The Deputy Solicitor General for the U.S. took Argentina's side in a discovery dispute arising from the debt collection efforts of NML Capital, arguing for international reciprocity: that is, from the notion that sovereign nations must help each other keep some things secret.
Einhorn explained to his investors his view that the markets are engaged in a new tech bubble, an echo of the infamous dotcom bubble of the 1990s. Accordingly, he says, Greenlight has created a basket of bubble stocks worth shorting.
Some respondents told Intralinks that Germany is a less attractive M&A target for international investors than it might be, due to the impact of rising energy costs there, especially on manufacturing.
By Jeff Malec, CAIA CEO, Founding Partner Attain Capital Management, LLC The Twittersphere couldn’t get enough of the news last week that hedge fund legend Paul Tudor Jones was shutting down one of his eponymous funds, the Tudor Tensor Fund (try saying Tudor Tensor 10 times fast). And critics of hedge funds will jump to the […]
Vikas Shah interviews Dr. Bob Swarup, CAIA, founder of Camdor Global and author of Money Mania: Booms, Panics and Busts from Ancient Rome to the Great Meltdown.

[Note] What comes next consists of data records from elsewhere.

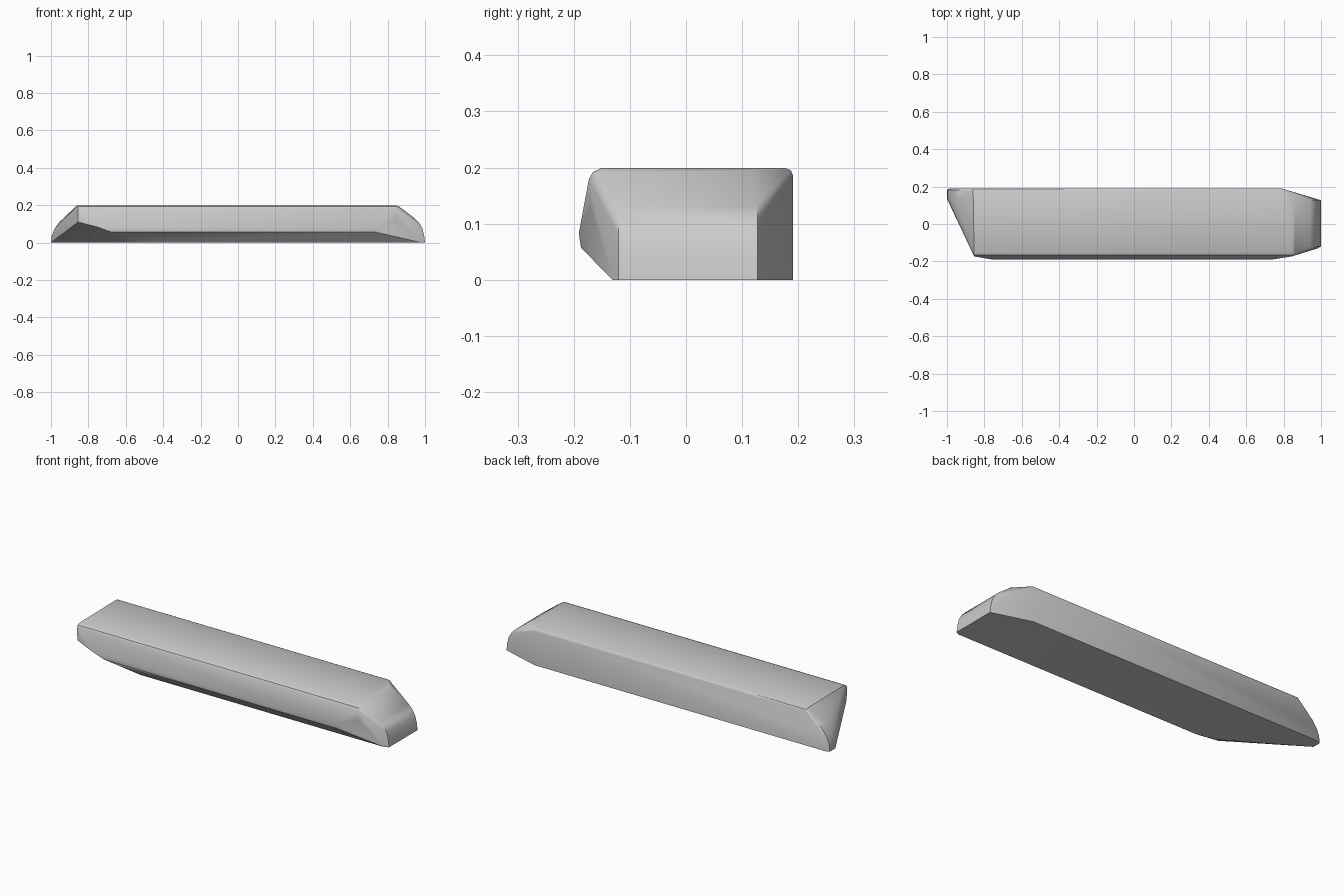
import bpy, bmesh

if "Cube" in bpy.data.objects:
    bpy.data.objects.remove(bpy.data.objects["Cube"])

pts = []


def section(x, profile):
    pts.extend((x, y, z) for y, z in profile)


def end_curve(profile, y0, y1):
    for x, z in profile:
        pts.extend([(x, y0, z), (x, y1, z)])


# Long body: undercut front, rounded top edges, flat back
top_front = [(-0.177, 0.18), (-0.170, 0.192), (-0.155, 0.199)]
section(-0.855, [(-0.170, 0.11)] + [(y + 0.004, z) for y, z in top_front])
section(0.845, [(-0.170, 0.13)] + [(y + 0.004, z) for y, z in top_front])
section(-0.75, [(-0.191, 0.083)])
section(0.73, [(-0.191, 0.083), (-0.187, 0.057)])
section(-0.68, [(-0.187, 0.057)])
section(-0.50, [(-0.131, 0)])
section(-0.60, [(-0.112, 0)])

# Back edge, running to the corner cut at the right
top_back = [(0.178, 0.199), (0.187, 0.195), (0.191, 0.185)]
section(0.785, top_back + [(0.191, 0)])
section(-0.86, top_back)

# Rounded right end
end_curve([(1, 0), (0.995, 0.04), (0.985, 0.078), (0.967, 0.108), (0.942, 0.132)], -0.120, 0.127)
pts.extend([(0.98, -0.131, 0), (0.86, -0.155, 0.192), (0.86, 0.112, 0.194), (0.835, 0.112, 0.199)])

# Curved pointed left end
end_curve([(-1, 0), (-0.996, 0.035), (-0.982, 0.072), (-0.955, 0.11), (-0.93, 0.134)], 0.135, 0.182)
pts.extend([(-0.985, 0.191, 0), (-0.965, 0.191, 0.08), (-0.93, 0.190, 0.12)])

bm = bmesh.new()
for p in pts:
    bm.verts.new(p)
res = bmesh.ops.convex_hull(bm, input=bm.verts[:])
unused = {g for g in res["geom_interior"] + res["geom_unused"] if isinstance(g, bmesh.types.BMVert)}
bmesh.ops.delete(bm, geom=list(unused), context='VERTS')
bmesh.ops.dissolve_limit(bm, angle_limit=0.01, verts=bm.verts[:], edges=bm.edges[:])
bmesh.ops.recalc_face_normals(bm, faces=bm.faces[:])
mesh = bpy.data.meshes.new("stone_slab")
bm.to_mesh(mesh)
bm.free()
slab = bpy.data.objects.new("stone_slab", mesh)
bpy.context.collection.objects.link(slab)
bpy.context.view_layer.objects.active = slab
slab.select_set(True)
bpy.ops.object.shade_smooth_by_angle(angle=0.5)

The lesson for investors in the new Wachtell Lipton document may simply be that a corporation that is careless about compensation at the highest level, that cannot carefully document the reasons for payouts, is asking for trouble and that one must consider whether the market has fully discounted the trouble.
Spring and the opening of the baseball season bring fresh hope, so we thought it only appropriate to look at the U.S. stock market and its relationship to baseball with guest columnist Thomas Schneeweis.
I admire a new "direct alpha" approach to measuring the success of PE portfolios. So will anyone who has had to tell a friend or loved one, "just come out and ask me please!"
The way to keep growing is to keep changing. For the European ETF market, that means product innovation, from infrastructure funds to smart beta.
Global macro was the strategy of choice for many of the big managers early in their careers. Big-name brands including Soros, Tudor and Moore saw the value of the strategy in the 1990s. This oft-misunderstood strategy is returning to the forefront. Diane Harrison looks at why.
The separation of alpha and beta is becoming a matter of routine, and the result will (PwC suggests) eliminate the division between "alternatives" investing on the one hand and "traditional" investing on the other.
Deloitte's pie graphs emphasize the degree to which both hedge funds and PE vehicles have become dependent upon institutions in general, and detached from the retail market. But Deloitte says that 2014 "will likely see additional efforts by alternative fund managers to engage the retail investor base by taking their alternative investment strategies mainstream."
Managed futures are performing quite poorly. They also have a higher standard deviation than the HF industry aggregate, so it seems that if you're invested there your losses are at least buying you greater risk. [Wait. That can't be right.]
A new white paper from Debtwire and Bingham McCutchen finds some reason to be bullish about the distressed debt market in 2014. The long-awaited tapering of the Federal Reserve's easy-money policy may set off a wave of defaults, creating opportunities for the wary.
Corporations have cash in the till; and it is sitting up, begging to be put to work. Thus, M&A deals are on the way.